My Virginia creeper is now about six years old, and for two years, I also let one climb out back, on the shady eastern side. At the same time, I nabbed a real ivy plant and planted it in the same place, but I suspect that Virginia creeper inhibits other plants, as it failed to thrive.
This year, out back, I dug out the creeper and planted a climbing hydrangea in its place, as I wanted the flowers, and a climber that thrived in the shade. Little did I know, but it also released the ivy, which has since taken off.
It’s inspiring me for next year, where I’m going to remove the creeper from the front of my house (except the garage wall) and plant ivy in its place, because it spreads nicely and is less rambunctious.

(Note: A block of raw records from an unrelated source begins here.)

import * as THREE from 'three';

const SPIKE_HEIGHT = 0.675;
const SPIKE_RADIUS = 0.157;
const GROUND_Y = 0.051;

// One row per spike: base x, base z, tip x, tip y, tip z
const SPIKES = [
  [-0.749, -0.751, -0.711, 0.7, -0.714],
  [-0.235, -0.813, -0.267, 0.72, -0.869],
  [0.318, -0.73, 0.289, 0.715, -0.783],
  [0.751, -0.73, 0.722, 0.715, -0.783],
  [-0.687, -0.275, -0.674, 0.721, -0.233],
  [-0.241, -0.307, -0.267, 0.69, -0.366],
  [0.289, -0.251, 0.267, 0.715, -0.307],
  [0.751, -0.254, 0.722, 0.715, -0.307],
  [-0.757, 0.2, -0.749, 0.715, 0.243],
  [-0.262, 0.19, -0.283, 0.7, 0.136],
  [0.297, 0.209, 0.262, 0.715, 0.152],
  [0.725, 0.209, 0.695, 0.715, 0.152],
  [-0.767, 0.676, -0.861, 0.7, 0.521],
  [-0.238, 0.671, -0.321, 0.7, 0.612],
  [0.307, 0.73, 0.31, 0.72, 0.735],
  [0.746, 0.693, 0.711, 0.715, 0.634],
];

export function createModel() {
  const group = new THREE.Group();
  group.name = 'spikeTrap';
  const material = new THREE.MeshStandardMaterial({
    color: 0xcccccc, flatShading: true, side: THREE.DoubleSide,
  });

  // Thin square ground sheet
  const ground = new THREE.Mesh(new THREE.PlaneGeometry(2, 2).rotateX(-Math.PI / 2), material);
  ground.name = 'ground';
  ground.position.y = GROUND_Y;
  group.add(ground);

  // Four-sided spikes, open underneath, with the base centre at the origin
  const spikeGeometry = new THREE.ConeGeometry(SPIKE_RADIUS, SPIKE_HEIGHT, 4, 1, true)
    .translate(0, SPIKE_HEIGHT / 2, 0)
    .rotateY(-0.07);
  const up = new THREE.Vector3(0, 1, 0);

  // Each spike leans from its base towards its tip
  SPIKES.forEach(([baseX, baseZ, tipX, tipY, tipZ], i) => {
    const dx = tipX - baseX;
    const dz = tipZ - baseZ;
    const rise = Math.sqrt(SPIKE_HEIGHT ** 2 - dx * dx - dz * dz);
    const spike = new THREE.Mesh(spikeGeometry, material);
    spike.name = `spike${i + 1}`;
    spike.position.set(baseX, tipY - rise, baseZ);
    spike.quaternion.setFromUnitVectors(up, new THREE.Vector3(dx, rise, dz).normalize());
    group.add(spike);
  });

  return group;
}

It is not true that climbing plants damage your bricks. They help shade your home so that it’s cooler, they look nice, and they also give wild birds a place to hang out, and berries and insects to eat. (I’ve had no problem with insects, other than fruit flies that go after my composter.)
I saw something to get excited about at the Westmount Public Library the other day: they are reusing their old card catalogue as a Seed Library. You need a library card to use it, but the terms are generous! Read the photographs below:

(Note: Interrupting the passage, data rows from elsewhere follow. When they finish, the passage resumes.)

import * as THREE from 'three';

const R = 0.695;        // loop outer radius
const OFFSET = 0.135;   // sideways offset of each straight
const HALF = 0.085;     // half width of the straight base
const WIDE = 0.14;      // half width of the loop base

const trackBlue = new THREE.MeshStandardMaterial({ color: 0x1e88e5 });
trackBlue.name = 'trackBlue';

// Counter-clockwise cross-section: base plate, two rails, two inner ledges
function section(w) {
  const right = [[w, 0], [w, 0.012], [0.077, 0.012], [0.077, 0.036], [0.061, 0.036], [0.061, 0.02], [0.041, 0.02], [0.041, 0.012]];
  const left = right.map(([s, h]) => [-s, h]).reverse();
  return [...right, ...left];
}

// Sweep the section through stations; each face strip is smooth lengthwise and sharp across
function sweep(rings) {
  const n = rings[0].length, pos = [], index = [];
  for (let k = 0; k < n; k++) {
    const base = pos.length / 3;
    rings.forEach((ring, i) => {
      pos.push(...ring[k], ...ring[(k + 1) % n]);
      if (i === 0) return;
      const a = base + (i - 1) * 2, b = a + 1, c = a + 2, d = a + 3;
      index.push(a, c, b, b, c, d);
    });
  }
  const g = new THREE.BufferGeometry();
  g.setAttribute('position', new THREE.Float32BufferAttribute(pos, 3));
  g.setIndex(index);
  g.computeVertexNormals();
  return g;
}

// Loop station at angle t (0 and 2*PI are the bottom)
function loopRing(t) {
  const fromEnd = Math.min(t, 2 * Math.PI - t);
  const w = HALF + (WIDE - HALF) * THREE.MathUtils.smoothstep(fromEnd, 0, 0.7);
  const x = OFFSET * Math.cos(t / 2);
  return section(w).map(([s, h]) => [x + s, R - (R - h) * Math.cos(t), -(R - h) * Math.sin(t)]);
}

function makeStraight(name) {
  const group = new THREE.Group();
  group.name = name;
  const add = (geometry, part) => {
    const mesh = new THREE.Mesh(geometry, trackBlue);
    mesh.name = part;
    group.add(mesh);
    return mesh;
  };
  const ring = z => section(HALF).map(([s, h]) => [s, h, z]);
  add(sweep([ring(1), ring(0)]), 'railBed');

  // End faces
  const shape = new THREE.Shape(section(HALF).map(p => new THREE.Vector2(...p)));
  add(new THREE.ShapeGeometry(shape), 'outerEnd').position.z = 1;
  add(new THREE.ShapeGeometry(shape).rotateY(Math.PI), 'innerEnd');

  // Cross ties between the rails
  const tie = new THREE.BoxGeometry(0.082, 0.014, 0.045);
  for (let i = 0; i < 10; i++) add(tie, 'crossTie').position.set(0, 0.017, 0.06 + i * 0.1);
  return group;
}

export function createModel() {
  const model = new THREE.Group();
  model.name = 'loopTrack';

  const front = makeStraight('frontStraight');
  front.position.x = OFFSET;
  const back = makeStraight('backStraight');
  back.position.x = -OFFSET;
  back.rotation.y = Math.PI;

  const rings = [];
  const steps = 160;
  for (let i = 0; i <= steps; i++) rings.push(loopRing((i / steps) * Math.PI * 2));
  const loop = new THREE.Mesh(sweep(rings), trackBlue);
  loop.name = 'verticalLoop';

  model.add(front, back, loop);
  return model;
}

Categorized by vegetable or fruit type, and then the specific breed of plant
Here is how you can contribute to the seed library:
They are looking for well-dried seeds in Ziploc bags. There’s not really any limit to what kind:

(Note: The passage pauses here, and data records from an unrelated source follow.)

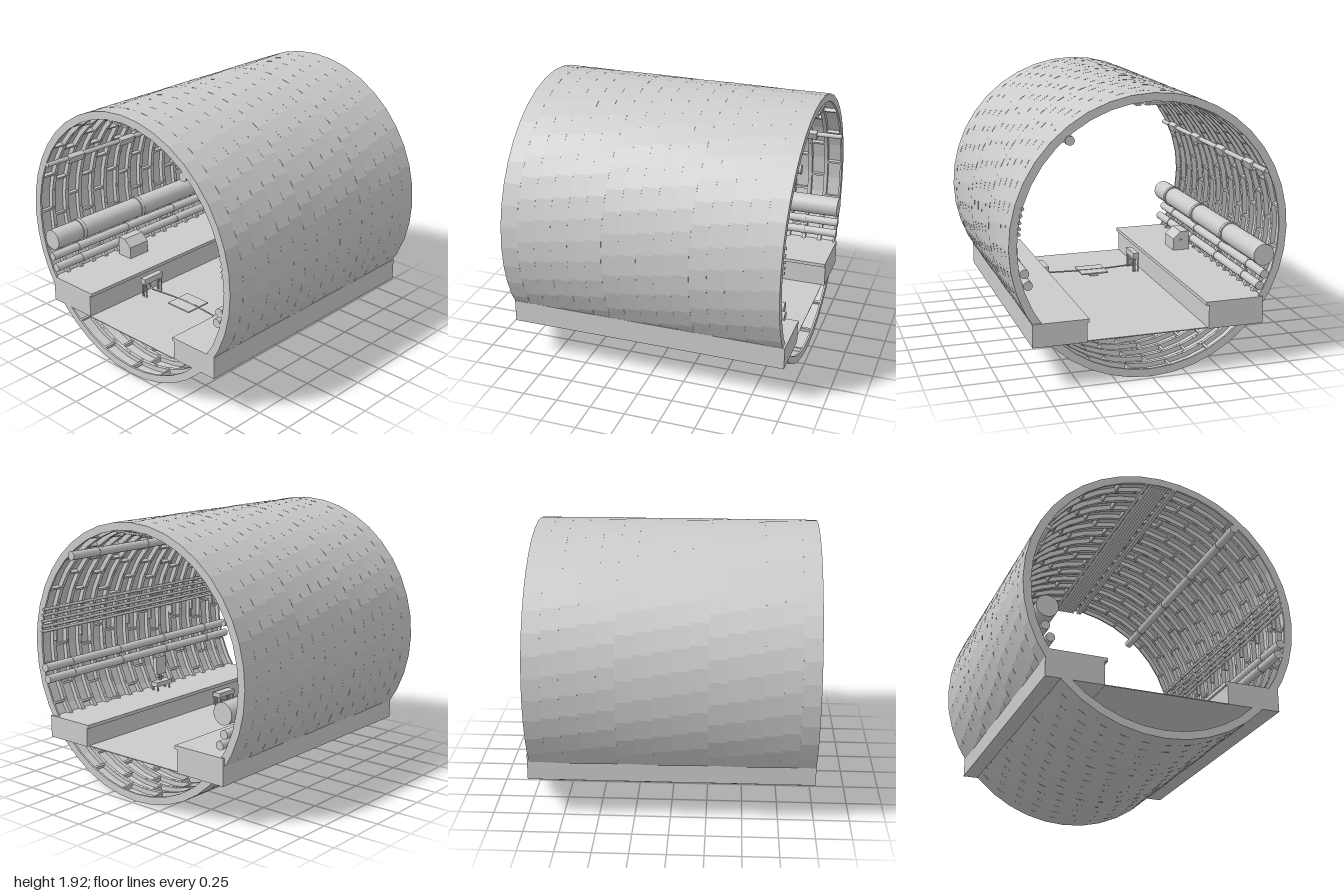
import * as THREE from 'three';

const CY = 0.962, R = 0.962, X0 = -1, X1 = 0.97, RINGS = 16, SIDES = 40;

export function createModel() {
  const root = new THREE.Group();
  root.name = 'tunnelSection';
  const mat = new THREE.MeshStandardMaterial({ color: 0xcccccc });
  const flat = new THREE.MeshStandardMaterial({ color: 0xcccccc, flatShading: true });

  const add = (parent, name, geo, m = flat) => {
    const mesh = new THREE.Mesh(geo, m);
    mesh.name = name;
    parent.add(mesh);
    return mesh;
  };
  const group = (name) => {
    const g = new THREE.Group();
    g.name = name;
    root.add(g);
    return g;
  };
  // Box given by its extents along x, y and z
  const box = (parent, name, xa, xb, ya, yb, za, zb) => {
    const b = add(parent, name, new THREE.BoxGeometry(xb - xa, yb - ya, Math.abs(zb - za)));
    b.position.set((xa + xb) / 2, (ya + yb) / 2, (za + zb) / 2);
    return b;
  };
  // Cross-section of [z, y] points swept along x
  const sweep = (shape, xa, xb) =>
    new THREE.ExtrudeGeometry(shape, { depth: xb - xa, bevelEnabled: false })
      .rotateY(Math.PI / 2).translate(xa, 0, 0);
  const section = (pts) => new THREE.Shape(pts.map(([z, y]) => new THREE.Vector2(-z, y)));
  // Straight round bar along x
  const bar = (parent, name, z, y, r, xa = X0, xb = 0.985, sides = 14) => {
    const c = add(parent, name, new THREE.CylinderGeometry(r, r, xb - xa, sides).rotateZ(Math.PI / 2), mat);
    c.position.set((xa + xb) / 2, y, z);
    return c;
  };
  // Round rod through a few points
  const rod = (parent, name, pts, r) => add(parent, name, new THREE.TubeGeometry(
    new THREE.CatmullRomCurve3(pts.map((p) => new THREE.Vector3(...p))), 16, r, 6), mat);

  // Lining: staggered rings, each a faceted skin with two flanges and cross ribs
  const lining = group('liningRings');
  const circle = (r, phase) => Array.from({ length: SIDES }, (_, i) => {
    const a = phase + (i / SIDES) * Math.PI * 2;
    return new THREE.Vector2(r * Math.cos(a), r * Math.sin(a));
  });
  const annulus = (ro, ri, phase) => {
    const s = new THREE.Shape(circle(ro, phase));
    s.holes.push(new THREE.Path(circle(ri, phase).reverse()));
    return s;
  };
  const width = (X1 - X0) / RINGS, step = (Math.PI * 2) / SIDES;
  const stagger = [0, 0.3, 0.6, 0.15, 0.45];
  for (let i = 0; i < RINGS; i++) {
    const phase = stagger[(i * 2) % 5] * step;
    const ring = new THREE.Group();
    ring.name = 'liningRing';
    ring.position.set(X0 + i * width, CY, 0);
    lining.add(ring);
    add(ring, 'skin', sweep(annulus(R, 0.942, phase), 0, width));
    const flange = sweep(annulus(0.944, 0.908, phase), 0, 0.014);
    add(ring, 'flange', flange);
    add(ring, 'flange', flange).position.x = width - 0.014;
    for (let k = 0; k < 20; k++) {
      const a = phase + (k * 2 + (i % 2)) * step;
      const rib = add(ring, 'crossRib', new THREE.BoxGeometry(width - 0.02, 0.03, 0.016));
      rib.position.set(width / 2, 0.929 * Math.sin(a), -0.929 * Math.cos(a));
      rib.rotation.x = Math.PI / 2 + a - Math.PI / 2 + Math.PI / 2;
      rib.rotation.x = Math.atan2(-Math.cos(a), Math.sin(a));
    }
  }

  // Walkways with an overhanging inner lip
  const walkways = group('walkways');
  add(walkways, 'leftWalkway', sweep(section([
    [0.82, 0.30], [0.45, 0.30], [0.45, 0.435], [0.435, 0.435], [0.435, 0.46], [0.82, 0.46],
  ].reverse()), X0, 0.985));
  add(walkways, 'rightWalkway', sweep(section([
    [-0.80, 0.30], [-0.80, 0.49], [-0.385, 0.49], [-0.385, 0.465], [-0.405, 0.465], [-0.405, 0.30],
  ]), X0, 0.985));
  box(walkways, 'trackFloor', X0, 0.965, 0.297, 0.303, -0.405, 0.45);

  // Service pipes with sleeves and wall hooks
  const pipes = group('servicePipes');
  const duct = (z, y, r, sides, gap) => {
    bar(pipes, 'pipe', z, y, r, X0, 0.985, sides);
    for (let x = -0.75; x < 0.98; x += gap) {
      bar(pipes, 'sleeve', z, y, r * 1.12, x - 0.015, x + 0.015, sides);
      const d = Math.hypot(z, y - CY), s = 0.925 / d;
      rod(pipes, 'wallHook', [[x, y, z], [x, CY + (y - CY) * (1 + s) / 2, z * (1 + s) / 2],
        [x, CY + (y - CY) * s, z * s]], 0.007);
    }
  };
  duct(-0.795, 0.785, 0.075, 20, 0.58);
  for (const [z, y] of [[-0.805, 0.648], [-0.77, 0.57], [0.865, 0.805], [0.843, 0.724], [0.558, 1.648]])
    duct(z, y, 0.031, 14, 0.49);

  // Side cables on brackets
  const cables = group('wallCables');
  const lines = [[0.895, 1.065], [0.892, 1.1], [0.888, 1.14], [0.88, 1.185], [0.868, 1.23]];
  for (const [z, y] of lines) bar(cables, 'cable', z, y, 0.011, X0, 0.98, 8);
  for (let i = 0; i < 8; i++) {
    const x = -0.88 + i * 0.246;
    for (const [z, y] of lines) box(cables, 'cableClip', x, x + 0.015, y - 0.016, y - 0.008, z - 0.012, z + 0.03);
    box(cables, 'bracketFoot', x, x + 0.015, 0.98, 1.05, 0.88, 0.91);
  }

  // Overhead cable tray
  const tray = group('overheadTray');
  for (const z of [0.115, 0.095, 0.05, 0.03, 0.01, -0.01, -0.03, -0.05, -0.07, -0.1])
    bar(tray, 'cable', z, 1.854, 0.01, X0, 0.98, 8);
  for (let i = 0; i < 8; i++) {
    const x = -0.88 + i * 0.246;
    box(tray, 'hanger', x, x + 0.02, 1.862, 1.874, -0.12, 0.125);
  }

  // Lighting trunking with lamps on the right wall
  const lights = group('lighting');
  bar(lights, 'trunking', -0.797, 1.365, 0.018, X0, 0.98, 8);
  for (let i = 0; i < 4; i++) {
    const lamp = add(lights, 'lamp', new THREE.BoxGeometry(0.14, 0.06, 0.04));
    lamp.position.set(-0.75 + i * 0.49, 1.36, -0.79);
    lamp.rotation.x = 0.45;
  }

  // Sign post on the left walkway
  const sign = group('signPost');
  box(sign, 'base', -0.12, 0.04, 0.495, 0.53, 0.655, 0.72);
  for (const x of [-0.11, 0.02]) for (const z of [0.66, 0.705])
    box(sign, 'foot', x, x + 0.01, 0.46, 0.5, z, z + 0.01);
  for (const z of [0.69, 0.71]) bar(sign, 'stem', z, 0, 0.005, -0.03, 0.03, 8)
    .position.set(-0.04, 0.555, z);
  for (const z of [0.69, 0.705]) box(sign, 'stem', -0.045, -0.035, 0.53, 0.585, z, z + 0.008);
  box(sign, 'panel', -0.09, 0.01, 0.58, 0.72, 0.688, 0.72);

  // Sloped cabinet on the right walkway
  const cabinet = group('cabinet');
  add(cabinet, 'body', sweep(section([
    [-0.605, 0.49], [-0.73, 0.49], [-0.73, 0.635], [-0.665, 0.635], [-0.605, 0.58],
  ].reverse()), -0.42, -0.24));
  box(cabinet, 'handle', -0.24, -0.23, 0.565, 0.575, -0.69, -0.655);

  // Trackside boxes on legs, joined by a conduit across the floor
  const track = group('tracksideUnits');
  const unit = (x, za, zb, y, h) => {
    box(track, 'unitBox', x - 0.09, x + 0.09, y, y + h, za, zb);
    for (const lx of [x - 0.08, x + 0.07]) for (const z of [za, (za + zb) / 2, zb - 0.01])
      box(track, 'unitLeg', lx, lx + 0.01, 0.303, y, z, z + 0.01);
  };
  unit(-0.45, 0.36, 0.43, 0.375, 0.035);
  unit(-0.45, -0.365, -0.32, 0.41, 0.045);
  rod(track, 'conduit', [[-0.45, 0.338, 0.41], [-0.42, 0.338, 0.1], [-0.42, 0.338, -0.1], [-0.45, 0.338, -0.34]], 0.006);
  rod(track, 'riser', [[-0.45, 0.338, -0.33], [-0.45, 0.36, -0.36], [-0.45, 0.42, -0.365]], 0.006);
  box(track, 'beaconPlate', -0.52, -0.32, 0.33, 0.34, -0.1, 0.11);
  box(track, 'beaconBody', -0.48, -0.36, 0.303, 0.332, -0.03, 0.035);

  return root;
}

- Heirloom varieties of plants
Make friends with someone in Westmount if you want to take advantage of their offer; or maybe recreate this seed sharing system in your own library, if they haven’t already.
Hello, wildlife gardeners! Last year, I certified Big City Little Homestead’s garden as Wildlife-Friendly with the Canadian Wildlife Federation (you can too, and I’ll help!). As the Montreal Botanical Garden offers a similar service, I also registered my garden there. Here are the certificates I received:
Here is where you can register your garden: http://espacepourlavie.ca/mon-jardin. Certification is annual, so you need to update your pictures every year, by October 15th. There are three themes for certification:
- Biodiversity garden
- Bird garden
- Monarch oasis
They have a map extension they call the “Gardenaut Gallery,” so that you can visit the photos that gardeners have submitted to the program – there are over over 300 entries in all of Quebec!
My entry is here: http://espacepourlavie.ca/en/my-garden/big-city-little-homestead